In the past, I’ve discussed the improper EBITDA numbers reported by Overstock.com (NASDAQ:OSTK). It comes as no surprise that the con game continues with Overstock’s latest reported numbers.
The SEC rules are very simple. “EBITDA” refers to a specific calculation, which is “earnings before interest, taxes, depreciation, and amortization.” Overstock.com and CEO Patrick Byrne have taken liberties with this number, in violation of guidance provided by the SEC on the issue.
Question 15: If EBIT or EBITDA is presented as a performance measure, to which GAAP financial measure should it be reconciled?
Answer 15: Because EBIT and EBITDA exclude recurring charges, companies should consider the answer to Question 8 if they intend to use EBIT or EBITDA as a performance measure. If a company is able to justify such use, EBIT or EBITDA should be reconciled to net income as presented in the statement of operations under GAAP. Operating income would not be considered the most directly comparable GAAP financial measure because EBIT and EBITDA make adjustments for items that are not included in operating income.
This explanation makes it clear that the calculation should begin with net income and not some other number, as Overstock does.
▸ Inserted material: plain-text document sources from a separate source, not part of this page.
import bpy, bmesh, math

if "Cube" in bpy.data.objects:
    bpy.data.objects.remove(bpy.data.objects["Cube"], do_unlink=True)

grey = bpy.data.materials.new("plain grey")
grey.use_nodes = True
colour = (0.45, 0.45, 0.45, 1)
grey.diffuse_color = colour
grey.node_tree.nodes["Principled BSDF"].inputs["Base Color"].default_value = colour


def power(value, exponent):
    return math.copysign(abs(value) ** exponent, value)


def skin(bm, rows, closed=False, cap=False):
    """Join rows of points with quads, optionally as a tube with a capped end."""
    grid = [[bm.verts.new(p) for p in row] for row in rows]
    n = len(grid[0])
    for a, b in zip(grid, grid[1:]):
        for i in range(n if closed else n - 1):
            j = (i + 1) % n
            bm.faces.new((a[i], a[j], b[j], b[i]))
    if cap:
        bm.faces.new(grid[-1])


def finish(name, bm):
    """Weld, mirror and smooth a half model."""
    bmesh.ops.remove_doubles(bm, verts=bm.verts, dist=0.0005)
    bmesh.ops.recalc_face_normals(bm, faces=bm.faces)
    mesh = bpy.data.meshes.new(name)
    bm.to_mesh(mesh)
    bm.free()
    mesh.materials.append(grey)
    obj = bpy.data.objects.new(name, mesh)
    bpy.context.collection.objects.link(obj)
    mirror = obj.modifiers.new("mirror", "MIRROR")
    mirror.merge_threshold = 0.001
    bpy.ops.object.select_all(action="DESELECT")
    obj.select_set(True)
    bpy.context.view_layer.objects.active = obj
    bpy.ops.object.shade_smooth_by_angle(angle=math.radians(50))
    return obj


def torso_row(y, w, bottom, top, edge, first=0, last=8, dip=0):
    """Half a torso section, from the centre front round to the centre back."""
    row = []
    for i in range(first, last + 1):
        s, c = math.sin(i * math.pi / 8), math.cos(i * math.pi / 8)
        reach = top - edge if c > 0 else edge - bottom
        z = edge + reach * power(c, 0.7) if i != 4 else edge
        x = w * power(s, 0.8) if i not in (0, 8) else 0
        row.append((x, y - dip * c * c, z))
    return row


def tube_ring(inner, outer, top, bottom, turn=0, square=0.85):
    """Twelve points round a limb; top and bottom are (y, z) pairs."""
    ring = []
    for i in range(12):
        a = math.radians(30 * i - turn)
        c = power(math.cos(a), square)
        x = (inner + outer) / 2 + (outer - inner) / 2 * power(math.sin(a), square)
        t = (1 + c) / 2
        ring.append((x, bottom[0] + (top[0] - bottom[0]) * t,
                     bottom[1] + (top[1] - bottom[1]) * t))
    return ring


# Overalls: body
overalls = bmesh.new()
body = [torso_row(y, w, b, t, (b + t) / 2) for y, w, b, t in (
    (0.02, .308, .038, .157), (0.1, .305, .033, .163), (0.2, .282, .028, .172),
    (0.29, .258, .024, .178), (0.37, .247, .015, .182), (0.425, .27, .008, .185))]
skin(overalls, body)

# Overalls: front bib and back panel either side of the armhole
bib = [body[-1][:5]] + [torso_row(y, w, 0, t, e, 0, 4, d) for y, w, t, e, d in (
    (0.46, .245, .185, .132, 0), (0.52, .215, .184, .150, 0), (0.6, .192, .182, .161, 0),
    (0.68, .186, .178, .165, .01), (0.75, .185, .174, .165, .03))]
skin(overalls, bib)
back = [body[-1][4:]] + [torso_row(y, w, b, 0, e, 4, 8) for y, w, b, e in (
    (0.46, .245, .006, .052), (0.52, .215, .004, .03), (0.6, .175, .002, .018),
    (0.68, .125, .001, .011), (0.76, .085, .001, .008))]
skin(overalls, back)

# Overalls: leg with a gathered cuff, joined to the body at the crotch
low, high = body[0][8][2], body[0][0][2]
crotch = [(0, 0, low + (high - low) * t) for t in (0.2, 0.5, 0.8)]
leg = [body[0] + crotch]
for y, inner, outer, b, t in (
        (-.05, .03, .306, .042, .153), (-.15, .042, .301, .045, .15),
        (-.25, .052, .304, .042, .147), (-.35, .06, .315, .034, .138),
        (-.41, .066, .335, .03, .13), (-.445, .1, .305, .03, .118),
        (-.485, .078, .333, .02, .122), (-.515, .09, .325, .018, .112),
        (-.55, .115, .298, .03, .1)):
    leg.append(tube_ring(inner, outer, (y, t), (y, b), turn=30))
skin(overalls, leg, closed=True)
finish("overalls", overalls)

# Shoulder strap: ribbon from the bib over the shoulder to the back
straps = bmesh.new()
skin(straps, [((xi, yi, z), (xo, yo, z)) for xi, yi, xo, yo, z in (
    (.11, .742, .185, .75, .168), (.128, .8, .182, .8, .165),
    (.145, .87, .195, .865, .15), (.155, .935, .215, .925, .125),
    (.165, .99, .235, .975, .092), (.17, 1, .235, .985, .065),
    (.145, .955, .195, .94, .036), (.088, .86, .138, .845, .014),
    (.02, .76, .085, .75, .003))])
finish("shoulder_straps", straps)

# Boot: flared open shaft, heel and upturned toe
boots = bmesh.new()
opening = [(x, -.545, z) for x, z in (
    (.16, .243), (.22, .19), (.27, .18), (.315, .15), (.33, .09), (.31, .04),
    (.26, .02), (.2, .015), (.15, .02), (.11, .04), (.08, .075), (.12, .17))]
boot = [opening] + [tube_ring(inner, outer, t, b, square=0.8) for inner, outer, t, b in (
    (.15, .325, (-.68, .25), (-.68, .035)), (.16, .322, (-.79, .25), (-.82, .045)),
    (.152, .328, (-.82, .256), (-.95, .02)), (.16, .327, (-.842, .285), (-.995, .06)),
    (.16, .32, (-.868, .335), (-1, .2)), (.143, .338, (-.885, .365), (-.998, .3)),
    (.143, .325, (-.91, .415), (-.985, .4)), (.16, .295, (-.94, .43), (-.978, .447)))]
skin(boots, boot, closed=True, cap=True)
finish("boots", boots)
Other variations of this calculation should not be called EBITDA because of the confusion it may cause. EBITDA has a commonly recognized meaning (defined above) and therefore companies using some other calculation should not call their figure “EBITDA.”
With regard to your disclosure of a non-GAAP measure labeled EBITDA:
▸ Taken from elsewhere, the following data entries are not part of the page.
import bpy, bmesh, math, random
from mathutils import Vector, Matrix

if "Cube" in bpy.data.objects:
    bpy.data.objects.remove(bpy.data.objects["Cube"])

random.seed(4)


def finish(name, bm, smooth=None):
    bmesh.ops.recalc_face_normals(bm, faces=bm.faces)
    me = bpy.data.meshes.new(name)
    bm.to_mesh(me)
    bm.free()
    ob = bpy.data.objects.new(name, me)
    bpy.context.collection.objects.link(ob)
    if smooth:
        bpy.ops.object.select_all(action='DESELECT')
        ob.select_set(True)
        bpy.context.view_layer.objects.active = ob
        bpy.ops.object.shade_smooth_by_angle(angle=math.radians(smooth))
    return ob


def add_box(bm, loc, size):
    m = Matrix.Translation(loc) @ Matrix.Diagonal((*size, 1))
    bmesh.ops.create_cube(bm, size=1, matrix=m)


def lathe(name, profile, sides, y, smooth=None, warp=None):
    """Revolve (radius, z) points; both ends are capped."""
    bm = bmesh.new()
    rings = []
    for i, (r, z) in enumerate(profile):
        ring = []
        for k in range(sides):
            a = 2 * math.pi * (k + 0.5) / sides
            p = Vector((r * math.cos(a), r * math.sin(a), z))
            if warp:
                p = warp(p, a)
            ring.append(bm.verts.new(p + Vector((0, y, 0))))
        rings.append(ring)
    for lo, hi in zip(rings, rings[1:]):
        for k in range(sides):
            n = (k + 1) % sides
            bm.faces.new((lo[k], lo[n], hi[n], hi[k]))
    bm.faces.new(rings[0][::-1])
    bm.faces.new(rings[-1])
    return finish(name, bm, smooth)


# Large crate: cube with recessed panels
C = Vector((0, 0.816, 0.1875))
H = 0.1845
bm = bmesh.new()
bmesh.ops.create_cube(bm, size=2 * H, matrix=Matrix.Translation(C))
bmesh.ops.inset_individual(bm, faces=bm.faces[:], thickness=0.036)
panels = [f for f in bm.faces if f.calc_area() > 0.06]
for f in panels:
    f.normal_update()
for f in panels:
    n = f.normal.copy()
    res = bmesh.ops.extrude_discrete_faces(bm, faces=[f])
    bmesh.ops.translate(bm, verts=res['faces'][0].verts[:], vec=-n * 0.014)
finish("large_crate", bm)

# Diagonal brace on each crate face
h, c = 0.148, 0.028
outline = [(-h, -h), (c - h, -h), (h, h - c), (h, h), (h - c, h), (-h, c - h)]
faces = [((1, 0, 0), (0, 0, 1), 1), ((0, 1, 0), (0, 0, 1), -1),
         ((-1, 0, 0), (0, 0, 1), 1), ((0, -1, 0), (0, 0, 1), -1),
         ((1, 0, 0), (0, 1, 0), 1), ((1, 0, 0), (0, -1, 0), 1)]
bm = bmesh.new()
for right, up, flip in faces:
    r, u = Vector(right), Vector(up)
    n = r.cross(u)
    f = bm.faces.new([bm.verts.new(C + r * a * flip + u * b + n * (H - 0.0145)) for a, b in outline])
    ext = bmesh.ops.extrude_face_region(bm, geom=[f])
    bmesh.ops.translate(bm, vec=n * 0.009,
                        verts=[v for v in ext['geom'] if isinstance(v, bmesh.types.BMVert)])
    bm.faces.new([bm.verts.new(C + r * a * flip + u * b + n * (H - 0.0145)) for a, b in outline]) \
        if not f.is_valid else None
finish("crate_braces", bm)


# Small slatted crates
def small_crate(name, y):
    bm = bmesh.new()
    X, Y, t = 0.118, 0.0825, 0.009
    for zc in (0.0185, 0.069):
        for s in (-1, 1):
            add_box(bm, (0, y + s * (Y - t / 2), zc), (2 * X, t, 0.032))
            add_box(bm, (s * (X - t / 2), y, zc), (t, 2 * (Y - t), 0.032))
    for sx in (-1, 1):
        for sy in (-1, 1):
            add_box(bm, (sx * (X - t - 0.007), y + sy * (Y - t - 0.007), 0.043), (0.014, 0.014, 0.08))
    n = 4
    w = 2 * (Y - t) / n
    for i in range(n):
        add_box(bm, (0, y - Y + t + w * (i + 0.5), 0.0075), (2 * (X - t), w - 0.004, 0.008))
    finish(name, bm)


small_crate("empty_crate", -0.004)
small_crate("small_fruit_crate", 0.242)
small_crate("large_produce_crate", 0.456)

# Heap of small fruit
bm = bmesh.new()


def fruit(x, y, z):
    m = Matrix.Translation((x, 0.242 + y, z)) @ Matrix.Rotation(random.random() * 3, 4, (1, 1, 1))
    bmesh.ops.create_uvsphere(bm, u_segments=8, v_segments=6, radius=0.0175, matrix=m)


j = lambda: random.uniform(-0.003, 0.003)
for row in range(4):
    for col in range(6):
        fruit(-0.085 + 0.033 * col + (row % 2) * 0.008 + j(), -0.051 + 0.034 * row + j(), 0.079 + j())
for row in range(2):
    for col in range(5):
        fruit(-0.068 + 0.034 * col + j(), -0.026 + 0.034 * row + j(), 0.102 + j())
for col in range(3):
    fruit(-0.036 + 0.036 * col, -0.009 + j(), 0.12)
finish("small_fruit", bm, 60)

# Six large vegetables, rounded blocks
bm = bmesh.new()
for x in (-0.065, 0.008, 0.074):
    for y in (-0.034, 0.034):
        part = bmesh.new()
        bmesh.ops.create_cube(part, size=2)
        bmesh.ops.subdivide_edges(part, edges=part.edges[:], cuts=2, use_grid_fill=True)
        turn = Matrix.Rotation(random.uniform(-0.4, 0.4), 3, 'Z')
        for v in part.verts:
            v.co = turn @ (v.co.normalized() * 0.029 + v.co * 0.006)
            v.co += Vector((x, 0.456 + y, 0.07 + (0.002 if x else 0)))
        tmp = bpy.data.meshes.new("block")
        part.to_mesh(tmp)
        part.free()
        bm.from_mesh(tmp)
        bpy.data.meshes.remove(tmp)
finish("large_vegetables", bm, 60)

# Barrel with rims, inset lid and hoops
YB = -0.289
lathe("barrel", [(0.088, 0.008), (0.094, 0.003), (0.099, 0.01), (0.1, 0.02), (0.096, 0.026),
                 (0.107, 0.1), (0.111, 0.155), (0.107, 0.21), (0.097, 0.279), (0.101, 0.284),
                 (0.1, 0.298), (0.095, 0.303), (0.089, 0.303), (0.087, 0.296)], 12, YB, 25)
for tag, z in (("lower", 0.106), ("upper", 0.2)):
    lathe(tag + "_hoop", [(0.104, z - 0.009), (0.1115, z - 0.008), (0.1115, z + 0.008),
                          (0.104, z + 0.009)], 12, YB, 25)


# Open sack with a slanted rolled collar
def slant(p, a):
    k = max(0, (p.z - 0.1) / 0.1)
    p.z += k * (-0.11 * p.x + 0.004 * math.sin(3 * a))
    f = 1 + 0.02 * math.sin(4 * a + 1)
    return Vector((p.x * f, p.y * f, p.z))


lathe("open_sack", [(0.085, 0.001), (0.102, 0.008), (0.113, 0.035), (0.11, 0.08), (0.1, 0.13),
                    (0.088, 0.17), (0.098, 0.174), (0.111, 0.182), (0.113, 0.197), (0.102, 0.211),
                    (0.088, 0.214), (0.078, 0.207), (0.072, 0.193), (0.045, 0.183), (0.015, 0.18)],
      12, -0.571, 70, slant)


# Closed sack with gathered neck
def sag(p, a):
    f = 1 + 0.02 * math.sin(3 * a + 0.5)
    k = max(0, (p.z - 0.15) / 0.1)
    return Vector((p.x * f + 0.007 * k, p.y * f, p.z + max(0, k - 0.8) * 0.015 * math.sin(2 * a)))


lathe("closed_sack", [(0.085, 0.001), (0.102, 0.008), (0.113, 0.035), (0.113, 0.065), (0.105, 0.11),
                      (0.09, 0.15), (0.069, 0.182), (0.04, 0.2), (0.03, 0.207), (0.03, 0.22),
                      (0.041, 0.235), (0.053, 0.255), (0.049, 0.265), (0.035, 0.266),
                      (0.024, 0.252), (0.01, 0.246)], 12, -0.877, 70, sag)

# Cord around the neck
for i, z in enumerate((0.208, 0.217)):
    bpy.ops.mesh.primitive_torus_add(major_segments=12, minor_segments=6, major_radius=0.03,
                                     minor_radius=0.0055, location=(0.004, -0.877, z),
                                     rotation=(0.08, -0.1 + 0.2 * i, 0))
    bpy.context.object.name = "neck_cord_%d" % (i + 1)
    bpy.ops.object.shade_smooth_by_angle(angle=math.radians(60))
The acronym EBITDA refers specifically to earning before interest, tax, depreciation and amortization. However, your measure also adjusts earnings for stock option expense. We will not object to your using such a measure as a liquidity measure but request that you rename it to avoid investor confusion.
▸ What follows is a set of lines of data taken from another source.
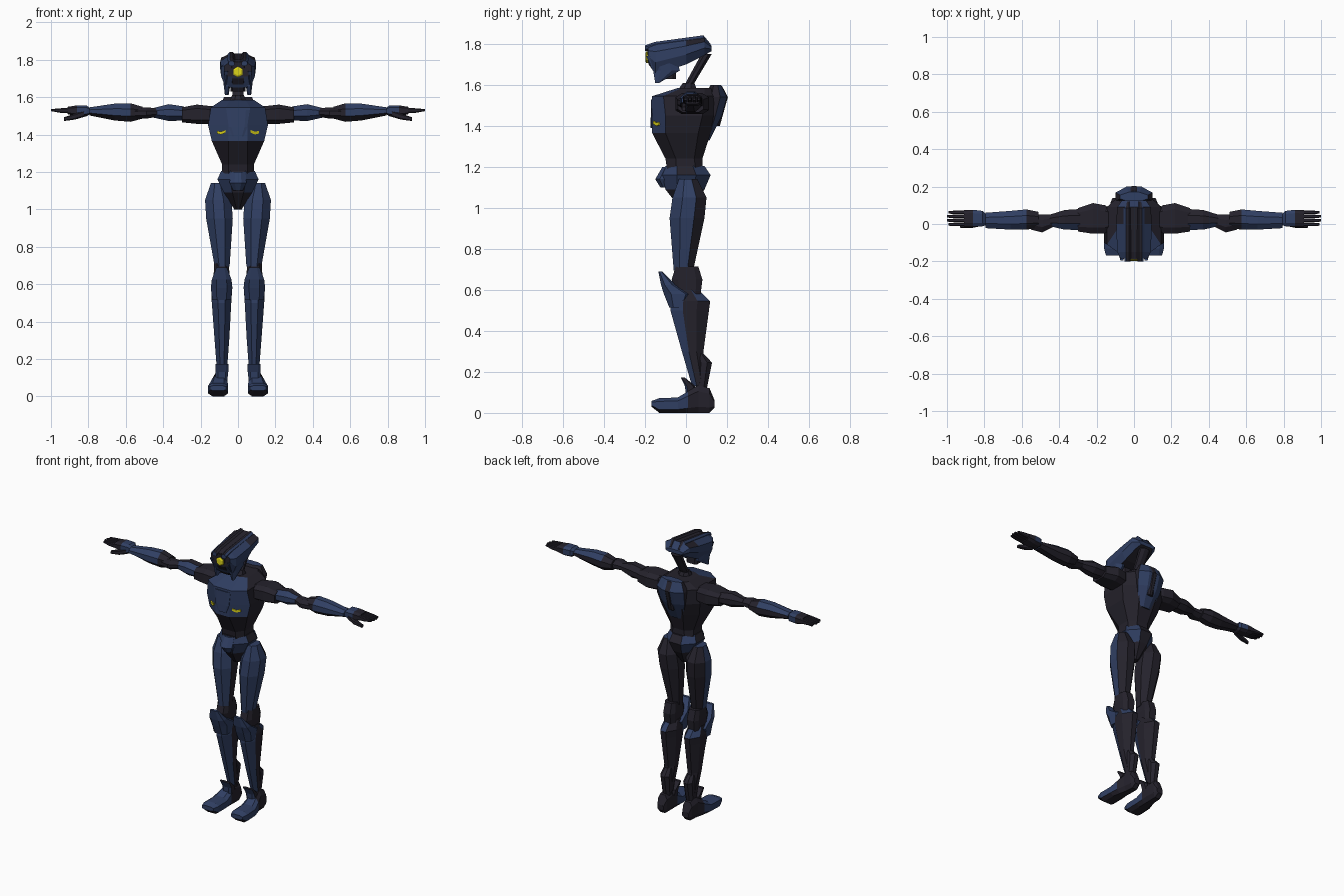
import bpy, bmesh, math
from mathutils import Vector

# Palette
def material(name, rgb):
    m = bpy.data.materials.new(name)
    m.diffuse_color = (*rgb, 1)
    return m

MATS = [material("navy_armour", (0.030, 0.050, 0.125)),
        material("dark_frame", (0.018, 0.016, 0.025)),
        material("yellow_light", (0.72, 0.66, 0.01))]
BLUE, DARK, YELLOW = 0, 1, 2


def skin(name, rings, rule, mirror):
    """Bridge closed rings of 3D points, cap the ends, paint faces by rule."""
    bm = bmesh.new()
    loops = [[bm.verts.new(p) for p in r] for r in rings]
    n = len(loops[0])
    for a, b in zip(loops, loops[1:]):
        for i in range(n):
            j = (i + 1) % n
            bm.faces.new((a[i], a[j], b[j], b[i]))
    bm.faces.new(loops[0])
    bm.faces.new(loops[-1])
    bmesh.ops.recalc_face_normals(bm, faces=bm.faces)
    for f in bm.faces:
        f.material_index = rule(f.calc_center_median(), f.normal) if callable(rule) else rule
    me = bpy.data.meshes.new(name)
    bm.to_mesh(me)
    bm.free()
    for m in MATS:
        me.materials.append(m)
    ob = bpy.data.objects.new(name, me)
    bpy.context.collection.objects.link(ob)
    if mirror:
        ob.modifiers.new("mirror", 'MIRROR').use_mirror_merge = False
    return ob


def loft(name, axis, sections, rule, mirror=True, cham=0.3):
    """Chamfered boxes (t, a0, a1, b0, b1) strung along an axis."""
    rings = []
    for t, a0, a1, b0, b1 in sections:
        ca, cb = (a1 - a0) * cham, (b1 - b0) * cham
        oct8 = [(a0 + ca, b0), (a1 - ca, b0), (a1, b0 + cb), (a1, b1 - cb),
                (a1 - ca, b1), (a0 + ca, b1), (a0, b1 - cb), (a0, b0 + cb)]
        place = {'x': lambda a, b: (t, a, b), 'y': lambda a, b: (a, t, b),
                 'z': lambda a, b: (a, b, t)}[axis]
        rings.append([place(a, b) for a, b in oct8])
    return skin(name, rings, rule, mirror)


def both(half):
    """Complete a half outline (x, other) symmetrically."""
    return half + [(-x, v) for x, v in reversed(half)]


# Torso: z, front half width, side half width, back half width, four depths
torso = [(1.17, .05, .085, .05, -.09, -.05, .05, .08),
         (1.24, .05, .085, .04, -.10, -.05, .04, .08),
         (1.365, .05, .14, .06, -.165, -.10, .06, .12),
         (1.45, .05, .16, .07, -.165, -.10, .08, .15),
         (1.545, .065, .145, .07, -.165, -.11, .09, .16),
         (1.585, .04, .085, .05, -.04, -.02, .09, .14)]
skin("torso", [[(x, y, z) for x, y in both([(a, f), (b, s), (b, r), (c, k)])]
               for z, a, b, c, f, s, r, k in torso],
     lambda c, n: BLUE if c.z > 1.37 and c.y < -.05 else DARK, False)
loft("chest_plate", 'z', [(1.39, -.03, .03, -.172, -.15), (1.44, -.05, .05, -.172, -.15),
                          (1.53, -.06, .06, -.170, -.14)], BLUE, False, .15)

# Glowing chest slits lying on the slanted chest panels
slit = [(.068, 1.425), (.09, 1.415), (.112, 1.42), (.112, 1.405), (.09, 1.40), (.068, 1.41)]
skin("chest_slit", [[(x, -.165 + (x - .05) * .615 + d, z) for x, z in slit]
                    for d in (-.006, .003)], YELLOW, True)

# Back armour
loft("back_pack", 'z', [(1.33, -.05, .05, .08, .115), (1.45, -.09, .09, .07, .175),
                        (1.54, -.10, .10, .09, .20), (1.60, -.075, .075, .12, .17)],
     lambda c, n: BLUE if n.y > .2 and abs(n.x) < .9 or n.z > .5 else DARK, False)
loft("back_spine", 'z', [(1.40, -.02, .02, .14, .165), (1.54, -.03, .03, .15, .204),
                         (1.595, -.03, .03, .14, .176)], DARK, False)

# Pelvis and belly
loft("pelvis", 'z', [(1.00, -.02, .02, -.03, .03), (1.09, -.075, .075, -.10, .09),
                     (1.16, -.11, .11, -.115, .12), (1.205, -.09, .09, -.10, .09)],
     lambda c, n: BLUE if c.z > 1.1 and .25 < abs(n.x) < .9 else DARK, False)
loft("belly_plate", 'z', [(1.10, -.025, .025, -.125, -.08), (1.14, -.045, .045, -.15, -.08),
                          (1.20, -.04, .04, -.115, -.06)], BLUE, False)

# Neck and strut
loft("neck_base", 'z', [(1.56, -.05, .05, -.05, .06), (1.61, -.032, .032, -.015, .04)], DARK, False)
loft("neck_strut", 'z', [(1.59, -.03, .03, -.012, .03), (1.65, -.03, .03, .02, .065),
                         (1.75, -.035, .035, .075, .125)], DARK, False)

# Head shell: y, top z, bottom z, top / middle / bottom half widths
head = [(-.185, 1.787, 1.71, .045, .072, .055), (-.15, 1.80, 1.65, .05, .09, .065),
        (0, 1.82, 1.70, .05, .095, .07), (.09, 1.832, 1.745, .045, .09, .06),
        (.125, 1.79, 1.765, .04, .065, .045)]
skin("head_shell", [[(x, y, z) for x, z in both([(a, t), (m, t - .25 * (t - b)),
                                                 (m, t - .6 * (t - b)), (w, b)])]
                    for y, t, b, a, m, w in head],
     lambda c, n: DARK if n.z > .8 or n.y < -.9 or n.z < -.8 else BLUE, False)
loft("head_ridge", 'y', [(-.20, .018, .05, 1.765, 1.793), (-.15, .016, .055, 1.775, 1.81),
                         (.085, .016, .055, 1.80, 1.842), (.12, .02, .045, 1.77, 1.80)],
     lambda c, n: BLUE if n.x > .5 or n.y < -.8 else DARK)
loft("cheek", 'z', [(1.61, .05, .07, -.15, -.13), (1.67, .04, .077, -.16, -.03),
                    (1.74, .045, .085, -.194, -.05)], BLUE)
loft("face_recess", 'z', [(1.63, -.04, .04, -.135, -.05), (1.70, -.045, .045, -.182, -.05),
                          (1.785, -.045, .045, -.191, -.05)], DARK, False, .15)
hexa = [(math.cos(math.tau * i / 6 + math.pi / 6), math.sin(math.tau * i / 6 + math.pi / 6))
        for i in range(6)]
skin("eye", [[(r * a, y, 1.735 + r * b) for a, b in hexa]
             for r, y in ((.029, -.18), (.029, -.193), (.02, -.198))], YELLOW, False)

# Arms
loft("shoulder", 'x', [(.12, -.03, .08, 1.47, 1.55), (.155, -.05, .10, 1.457, 1.553),
                       (.22, -.052, .112, 1.457, 1.56), (.30, -.04, .085, 1.465, 1.545)],
     DARK, cham=.2)
loft("upper_arm", 'x', [(.29, -.032, .08, 1.475, 1.55), (.37, -.03, .075, 1.472, 1.562),
                        (.45, -.012, .05, 1.49, 1.542)],
     lambda c, n: BLUE if n.y < -.5 and c.x > .3 else DARK)
loft("elbow", 'x', [(.43, -.015, .05, 1.495, 1.54), (.49, -.045, .05, 1.485, 1.545),
                    (.55, -.03, .055, 1.485, 1.54)], DARK)
loft("forearm", 'x', [(.51, -.02, .065, 1.485, 1.548), (.575, -.03, .078, 1.468, 1.567),
                      (.66, -.03, .07, 1.475, 1.565), (.795, -.022, .06, 1.502, 1.545)],
     lambda c, n: DARK if n.z < -.3 or n.y > .8 or c.x < .55 else BLUE)
loft("palm", 'x', [(.79, -.005, .05, 1.51, 1.54), (.81, -.012, .07, 1.497, 1.556),
                   (.86, -.014, .076, 1.497, 1.556), (.91, -.012, .074, 1.508, 1.548)],
     lambda c, n: BLUE if c.x < .87 and n.z > -.5 else DARK, cham=.2)
for i in range(4):
    y = -.012 + i * .0215
    loft(f"finger_{i + 1}", 'x', [(.89, y, y + .02, 1.512, 1.545), (.95, y, y + .02, 1.516, 1.54),
                                  (1.0 - abs(i - 1.5) * .008 + .004, y + .003, y + .016, 1.525, 1.536)], DARK, cham=.2)
loft("thumb", 'x', [(.82, -.012, .02, 1.495, 1.53), (.87, -.022, .005, 1.48, 1.512),
                    (.93, -.02, -.002, 1.472, 1.492)], DARK, cham=.2)

# Legs
loft("thigh", 'z', [(.695, .045, .125, -.06, .035), (.95, .028, .17, -.08, .09),
                    (1.05, .035, .176, -.066, .10), (1.14, .075, .145, -.035, .055)],
     lambda c, n: DARK if n.y > .4 or n.x < -.85 else BLUE)
loft("knee_joint", 'z', [(.57, .05, .125, -.05, .07), (.65, .045, .13, -.07, .08),
                         (.715, .05, .128, -.05, .06)], DARK, cham=.2)
loft("knee_cap", 'z', [(.515, .037, .138, -.082, .0), (.58, .03, .145, -.108, .035),
                       (.625, .035, .14, -.122, -.05), (.69, .06, .115, -.135, -.115)], BLUE, cham=.25)
loft("shin", 'z', [(.13, .06, .112, .03, .10), (.30, .047, .125, -.02, .085),
                   (.50, .036, .14, -.076, .112), (.545, .033, .143, -.075, .118),
                   (.60, .045, .13, -.05, .06)],
     lambda c, n: BLUE if n.y < -.2 or (n.z > .5 and n.y > .3) else DARK, cham=.32)
loft("heel_guard", 'z', [(.11, .06, .112, .05, .10), (.245, .052, .118, .05, .127),
                         (.29, .06, .11, .05, .085)], DARK)

# Feet
loft("foot", 'y', [(-.168, .065, .15, .03, .058), (-.13, .053, .16, .0, .072),
                   (-.04, .053, .157, .0, .075), (.01, .056, .145, .0, .105),
                   (.06, .058, .13, .0, .135), (.115, .06, .125, .0, .12),
                   (.14, .07, .115, .025, .06)],
     lambda c, n: BLUE if c.y < .0 and n.z > -.5 else DARK, cham=.22)
loft("ankle_plate", 'z', [(.08, .058, .118, .0, .06), (.13, .052, .12, -.005, .045),
                          (.172, .05, .12, -.025, -.005)],
     lambda c, n: BLUE if n.y < -.3 else DARK, cham=.2)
Yet the EBITDA con game continues at Overstock.com, as the company materially inflated their EBITDA figures by using an erroneous method of calculating it. Here’s what Overstock calculated:
And here’s how the numbers should have been calculated:
To summarize the numbers as reported in Overstock’s fantasy land and as required to be reported under SEC rules:
Three months ended June 30:
Overstock’s made up EBITDA = $1,117,000
Actual EBITDA = ($428,000)
Trailing twelve months ended June 30:
Overstock’s made up EBITDA = $9,621,000
Actual EBITDA = $5,055,000
Voila! In the blink of an eye, Overstock goes from the reality of negative EBITDA for the second quarter, to the fantasy of positive EBITDA.
EBITDA is overstated by $1,545,000 for the quarter and by $4,566,000 for the trailing twelve months. This appears to be a material misstatement to me, and is keeping in the company’s pattern of materially overstating EBITDA in their reports to investors.
I keep wondering why Pricewaterhouse Coopers doesn’t catch this material error in calculating a figure that is heavily touted in reports to investors. Rumor has it that they review the quarterly reports, but this makes me wonder.
But as Gary Weiss points out, maybe the SEC doesn’t even care about Overstock.com’s violations of securities laws anymore, in which case I guess Overstock can just report whatever numbers they want to.
Sam Antar explains the SEC’s problem this way:
I am beginning to believe that our present SEC is not of the same caliber that I feared as the criminal CFO of Crazy Eddie in the 1980s. They are overwhelmed and under-resourced. Instead, they using their highly taxed resources to chase delusional conspiracy theories such as those blaming short sellers on problems related to the subprime crises effecting Fannie Mae and Freddie Mac. I suggest that you read Joe Nocera’s blog post entitled, “First, Let’s Kill All Short-Sellers.” Perhaps that explains why companies like Overstock.com can thumb their noses at SEC rules while the SEC drops investigations of such companies.